This task calls for copying each line below that contains "stretch".

**PROVIDED INFORMATION**:
# # #
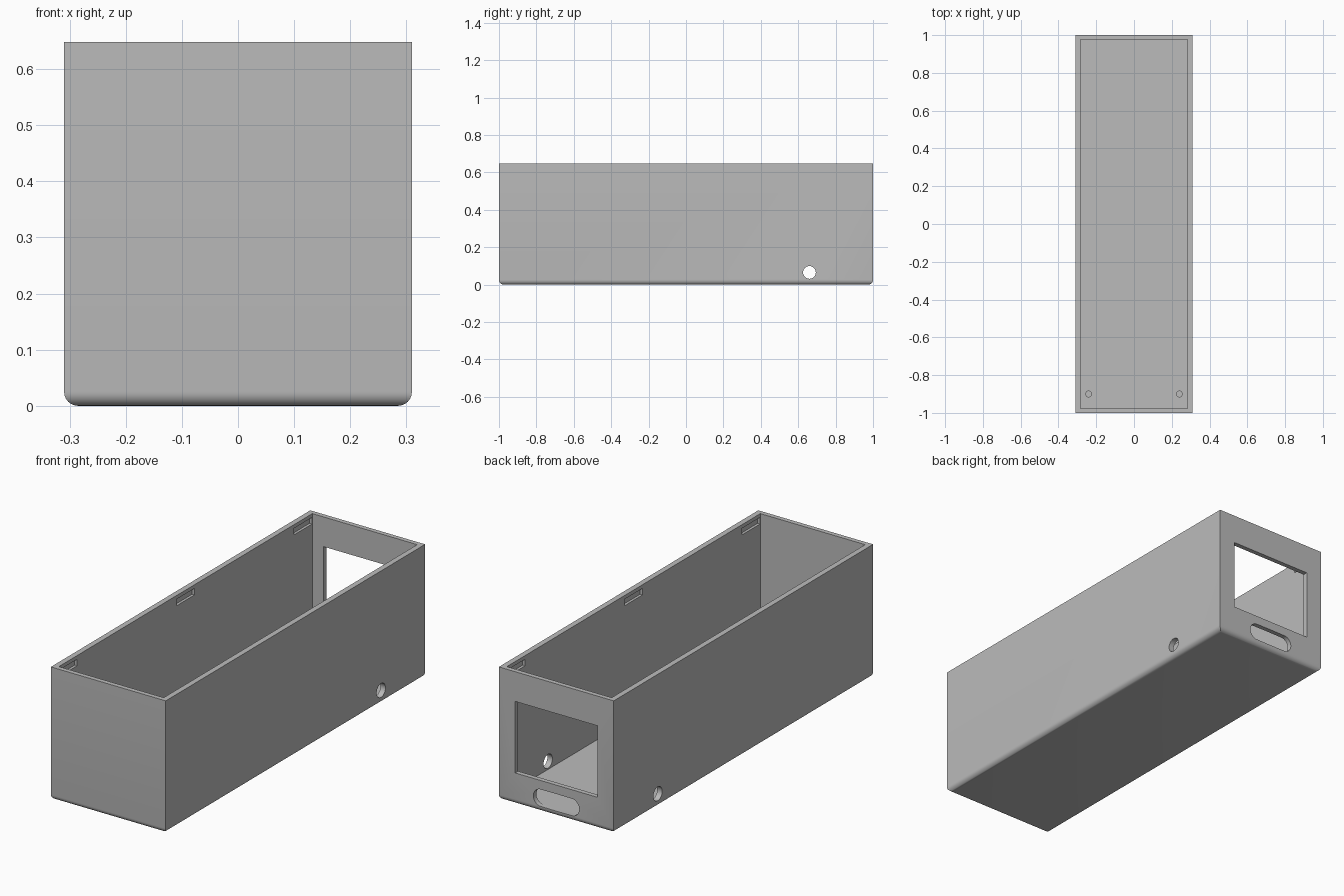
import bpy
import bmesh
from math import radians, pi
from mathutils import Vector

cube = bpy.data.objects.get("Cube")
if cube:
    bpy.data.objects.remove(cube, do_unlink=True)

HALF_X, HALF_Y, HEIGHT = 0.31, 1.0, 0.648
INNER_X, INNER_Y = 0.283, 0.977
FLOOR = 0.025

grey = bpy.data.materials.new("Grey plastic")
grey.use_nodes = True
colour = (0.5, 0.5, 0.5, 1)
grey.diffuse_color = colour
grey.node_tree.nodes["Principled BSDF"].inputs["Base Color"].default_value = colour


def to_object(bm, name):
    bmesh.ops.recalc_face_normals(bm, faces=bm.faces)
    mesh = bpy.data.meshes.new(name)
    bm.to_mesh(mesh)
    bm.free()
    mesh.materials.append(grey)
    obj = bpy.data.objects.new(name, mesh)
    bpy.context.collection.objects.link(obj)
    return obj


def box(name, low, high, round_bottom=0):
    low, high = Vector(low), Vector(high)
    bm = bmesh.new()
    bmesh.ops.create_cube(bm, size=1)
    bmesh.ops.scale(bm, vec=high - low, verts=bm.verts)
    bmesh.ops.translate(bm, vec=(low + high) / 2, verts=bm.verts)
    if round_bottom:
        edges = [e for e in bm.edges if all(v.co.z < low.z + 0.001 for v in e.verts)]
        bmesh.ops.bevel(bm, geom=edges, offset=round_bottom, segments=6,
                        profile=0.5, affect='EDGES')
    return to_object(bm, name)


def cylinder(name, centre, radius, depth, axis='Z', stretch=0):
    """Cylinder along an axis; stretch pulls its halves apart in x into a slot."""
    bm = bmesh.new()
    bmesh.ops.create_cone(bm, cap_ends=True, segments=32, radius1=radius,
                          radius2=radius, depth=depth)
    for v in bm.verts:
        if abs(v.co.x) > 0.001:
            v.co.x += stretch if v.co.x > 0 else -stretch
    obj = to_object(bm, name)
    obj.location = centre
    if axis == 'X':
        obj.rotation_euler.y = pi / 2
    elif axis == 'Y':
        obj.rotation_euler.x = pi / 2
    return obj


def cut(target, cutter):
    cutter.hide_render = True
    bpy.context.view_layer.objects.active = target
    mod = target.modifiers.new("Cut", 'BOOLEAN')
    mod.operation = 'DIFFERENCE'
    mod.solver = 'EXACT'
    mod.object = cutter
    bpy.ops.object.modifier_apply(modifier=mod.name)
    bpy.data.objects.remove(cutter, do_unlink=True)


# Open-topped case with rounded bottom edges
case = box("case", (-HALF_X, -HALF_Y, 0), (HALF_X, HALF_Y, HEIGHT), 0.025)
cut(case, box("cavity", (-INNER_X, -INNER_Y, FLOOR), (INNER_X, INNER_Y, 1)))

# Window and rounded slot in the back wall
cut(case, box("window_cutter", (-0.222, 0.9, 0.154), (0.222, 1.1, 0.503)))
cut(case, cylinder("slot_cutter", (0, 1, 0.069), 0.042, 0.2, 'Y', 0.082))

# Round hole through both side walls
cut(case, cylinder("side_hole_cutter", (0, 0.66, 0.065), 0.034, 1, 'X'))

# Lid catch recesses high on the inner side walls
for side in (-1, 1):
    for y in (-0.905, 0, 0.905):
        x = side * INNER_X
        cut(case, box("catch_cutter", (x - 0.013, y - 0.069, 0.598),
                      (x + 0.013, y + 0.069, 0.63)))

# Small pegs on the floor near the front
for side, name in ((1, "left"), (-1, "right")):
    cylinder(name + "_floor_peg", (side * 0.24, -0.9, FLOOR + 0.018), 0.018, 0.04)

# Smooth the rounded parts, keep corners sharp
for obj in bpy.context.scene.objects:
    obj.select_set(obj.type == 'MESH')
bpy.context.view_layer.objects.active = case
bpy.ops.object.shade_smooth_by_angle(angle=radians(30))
# # #
**ANSWER AREA**:
def cylinder(name, centre, radius, depth, axis='Z', stretch=0):
    """Cylinder along an axis; stretch pulls its halves apart in x into a slot."""
            v.co.x += stretch if v.co.x > 0 else -stretch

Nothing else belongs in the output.